The Best of Both Ways to Replace Missing Teeth

a man missing a toothTeeth play a vital role in well-being. It is only when they start to fail and fall out that people realise just how dependent the entire body is on having good teeth to chew nutritious food. People who have lost more than one or two neighbouring teeth quickly discover they can no longer eat such a wide range of foods, and have to cut out crunchy, chewy foods, which, unfortunately, contain the most nutrients. This difficulty in eating is one reason why people who have lost a good few teeth often have the rest removed, so that they can make way for the benefits of dentures in Edinburgh.

In Edinburgh, dentures are only 50% of the story for teeth replacement, the top 50%. That’s because dentures are only replacement crowns and gums. They do not replace the root, but rely on suction to the gum for stability. Over time, dentures become loose, once again making it hard to eat enough of the right foods to be well-nourished. However, in Edinburgh, dentures at dentists such as Edinburgh Dental Specialists can come with stability built into the patient’s jawbone in the form of dental implants.

How It Works

Patients usually receive between two and six mini dental implants in the upper and lower jawbones. The upper jawbone has more implants because it has to hold the dentures in place against the force of gravity. The implants are inserted through the gum by an implant surgeon, under local anaesthetic. Nervous patients may also receive sedation.

Although it takes a few weeks for the implants to fuse with the jawbone, the patient wears temporary dentures while their new dentures are being made. They will be as lifelike as possible and may even be copied from photographs, or impressions of their teeth, they had stored away just for this moment.

When the patient returns to the clinic, special fixtures are attached to the implants, which the dentures are then fixed onto. The dentures can either be permanent or removable for cleaning, like traditional dentures in Edinburgh.
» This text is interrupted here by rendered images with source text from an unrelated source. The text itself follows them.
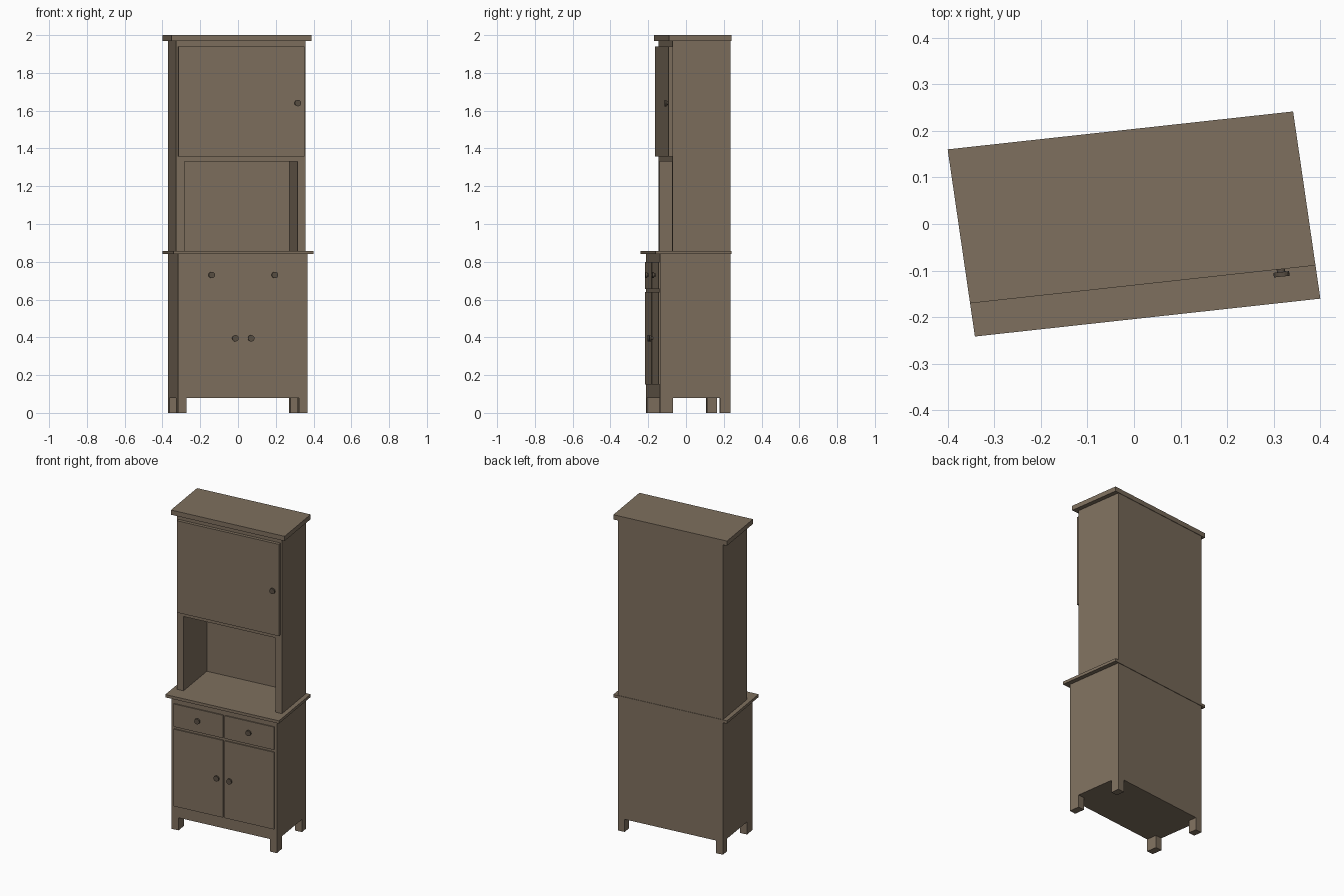
import bpy, bmesh, math
from mathutils import Matrix, Vector

if "Cube" in bpy.data.objects:
    bpy.data.objects.remove(bpy.data.objects["Cube"])

# The cabinet stands slightly turned: u runs along its width, v along its depth
TURN = Matrix(((0.994, -0.144, 0, 0), (0.109, 0.9895, 0, 0), (0, 0, 1, 0), (0, 0, 0, 1)))


def material(name, color):
    mat = bpy.data.materials.new(name)
    mat.diffuse_color = (*color, 1)
    mat.use_nodes = True
    mat.node_tree.nodes["Principled BSDF"].inputs["Base Color"].default_value = mat.diffuse_color
    return mat


WOOD = material("wood", (0.21, 0.16, 0.112))
DARK = material("dark_wood", (0.10, 0.078, 0.056))


def finish(bm, name, mat):
    bmesh.ops.transform(bm, matrix=TURN, verts=bm.verts)
    me = bpy.data.meshes.new(name)
    bm.to_mesh(me)
    bm.free()
    me.materials.append(mat)
    ob = bpy.data.objects.new(name, me)
    bpy.context.collection.objects.link(ob)
    return ob


def box(name, u0, u1, v0, v1, z0, z1):
    bm = bmesh.new()
    size = Matrix.Diagonal((u1 - u0, v1 - v0, z1 - z0, 1))
    mid = Matrix.Translation(((u0 + u1) / 2, (v0 + v1) / 2, (z0 + z1) / 2))
    bmesh.ops.create_cube(bm, size=1, matrix=mid @ size)
    return finish(bm, name, WOOD)


def knob(name, u, v, z):
    # thin stem with a wider round head
    bm = bmesh.new()
    for r, a, b in ((0.009, -0.002, 0.008), (0.017, 0.007, 0.017)):
        m = Matrix.Translation((u, v - (a + b) / 2, z)) @ Matrix.Rotation(math.pi / 2, 4, 'X')
        bmesh.ops.create_cone(bm, cap_ends=True, segments=16, radius1=r, radius2=r,
                              depth=b - a, matrix=m)
    return finish(bm, name, DARK)


W, BACK = 0.345, 0.200       # half width of the carcass, back plane
BASE, UPPER = -0.176, -0.109  # front planes of base and hutch
DOOR = -0.183                # front plane of base doors and drawers

# Base carcass and the two slabs
box("base_body", -W, W, BASE, BACK, 0.08, 0.842)
box("countertop", -0.373, 0.373, -0.203, 0.203, 0.84, 0.858)
box("top_slab", -0.373, 0.373, -0.131, 0.203, 1.97, 2.0)

# Hutch: back, closed upper box and side walls around the open alcove
box("hutch_back", -W, W, 0.19, BACK, 0.857, 1.971)
box("hutch_box", -W, W, UPPER, 0.191, 1.33, 1.971)
box("hutch_door", -0.335, 0.335, -0.130, UPPER + 0.002, 1.357, 1.94)
knob("hutch_knob", 0.298, -0.130, 1.64)

# Mirrored parts
for side, s in (("left", -1), ("right", 1)):
    def span(a, b):
        return min(s * a, s * b), max(s * a, s * b)
    box(f"hutch_side_{side}", *span(0.302, W), UPPER, 0.191, 0.857, 1.331)
    box(f"front_leg_{side}", *span(0.300, W), BASE, BASE + 0.068, 0, 0.081)
    box(f"back_leg_{side}", *span(0.300, W), BACK - 0.055, BACK, 0, 0.081)
    box(f"drawer_{side}", *span(0.006, 0.33), DOOR, BASE + 0.002, 0.655, 0.80)
    box(f"base_door_{side}", *span(0.006, 0.33), DOOR, BASE + 0.002, 0.15, 0.64)
    knob(f"drawer_knob_{side}", s * 0.168, DOOR, 0.73)
    knob(f"base_door_knob_{side}", s * 0.042, DOOR, 0.395)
Either way, the patient gets the full function of their mouth back and the implants should keep it that way for the rest of their life.